▼

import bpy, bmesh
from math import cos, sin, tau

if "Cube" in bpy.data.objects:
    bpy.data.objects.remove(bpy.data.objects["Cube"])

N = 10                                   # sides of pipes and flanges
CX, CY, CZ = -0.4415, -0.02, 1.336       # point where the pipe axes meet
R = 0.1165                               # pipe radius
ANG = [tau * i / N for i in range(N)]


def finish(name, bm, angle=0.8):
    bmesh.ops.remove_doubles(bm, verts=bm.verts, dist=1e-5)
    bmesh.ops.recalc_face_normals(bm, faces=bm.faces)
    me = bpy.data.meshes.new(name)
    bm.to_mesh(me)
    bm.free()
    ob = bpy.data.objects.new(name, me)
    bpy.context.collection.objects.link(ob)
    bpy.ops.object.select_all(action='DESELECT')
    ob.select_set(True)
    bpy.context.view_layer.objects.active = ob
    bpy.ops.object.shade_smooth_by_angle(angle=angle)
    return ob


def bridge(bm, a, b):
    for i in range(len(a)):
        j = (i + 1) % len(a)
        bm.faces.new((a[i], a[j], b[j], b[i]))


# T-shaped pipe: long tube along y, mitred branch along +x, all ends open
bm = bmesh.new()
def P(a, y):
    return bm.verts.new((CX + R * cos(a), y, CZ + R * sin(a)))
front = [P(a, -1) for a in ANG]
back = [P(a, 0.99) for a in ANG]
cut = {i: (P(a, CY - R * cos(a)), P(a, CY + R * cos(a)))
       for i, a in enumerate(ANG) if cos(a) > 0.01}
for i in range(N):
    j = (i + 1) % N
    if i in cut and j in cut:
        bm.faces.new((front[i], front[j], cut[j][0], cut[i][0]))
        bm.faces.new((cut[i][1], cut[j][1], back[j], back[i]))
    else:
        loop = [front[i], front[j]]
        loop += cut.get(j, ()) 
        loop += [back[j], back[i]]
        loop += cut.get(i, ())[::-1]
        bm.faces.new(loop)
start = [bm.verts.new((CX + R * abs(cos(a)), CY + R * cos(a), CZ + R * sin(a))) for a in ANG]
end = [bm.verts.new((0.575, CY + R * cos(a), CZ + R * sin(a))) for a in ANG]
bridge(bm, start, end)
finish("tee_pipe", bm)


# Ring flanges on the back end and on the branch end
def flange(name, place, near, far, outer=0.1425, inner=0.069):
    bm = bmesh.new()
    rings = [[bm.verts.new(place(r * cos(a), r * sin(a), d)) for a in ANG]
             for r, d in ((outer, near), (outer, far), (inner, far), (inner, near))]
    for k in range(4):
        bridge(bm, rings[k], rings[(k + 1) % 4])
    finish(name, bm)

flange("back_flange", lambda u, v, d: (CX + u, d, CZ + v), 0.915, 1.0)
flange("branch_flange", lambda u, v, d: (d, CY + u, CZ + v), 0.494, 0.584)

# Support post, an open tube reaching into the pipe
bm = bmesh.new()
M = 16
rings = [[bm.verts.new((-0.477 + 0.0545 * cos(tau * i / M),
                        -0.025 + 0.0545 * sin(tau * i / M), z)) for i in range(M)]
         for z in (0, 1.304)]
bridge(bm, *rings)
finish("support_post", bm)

▲

■ Activity ■
Beginning with the line holding "ANG = [tau * i / N for i in range(N)]" and ending with the line holding "back = [P(a, 0.99) for a in ANG]", write out the stretch of material above exactly; add no further lines.

■ Written reply ■
ANG = [tau * i / N for i in range(N)]


def finish(name, bm, angle=0.8):
    bmesh.ops.remove_doubles(bm, verts=bm.verts, dist=1e-5)
    bmesh.ops.recalc_face_normals(bm, faces=bm.faces)
    me = bpy.data.meshes.new(name)
    bm.to_mesh(me)
    bm.free()
    ob = bpy.data.objects.new(name, me)
    bpy.context.collection.objects.link(ob)
    bpy.ops.object.select_all(action='DESELECT')
    ob.select_set(True)
    bpy.context.view_layer.objects.active = ob
    bpy.ops.object.shade_smooth_by_angle(angle=angle)
    return ob


def bridge(bm, a, b):
    for i in range(len(a)):
        j = (i + 1) % len(a)
        bm.faces.new((a[i], a[j], b[j], b[i]))


# T-shaped pipe: long tube along y, mitred branch along +x, all ends open
bm = bmesh.new()
def P(a, y):
    return bm.verts.new((CX + R * cos(a), y, CZ + R * sin(a)))
front = [P(a, -1) for a in ANG]
back = [P(a, 0.99) for a in ANG]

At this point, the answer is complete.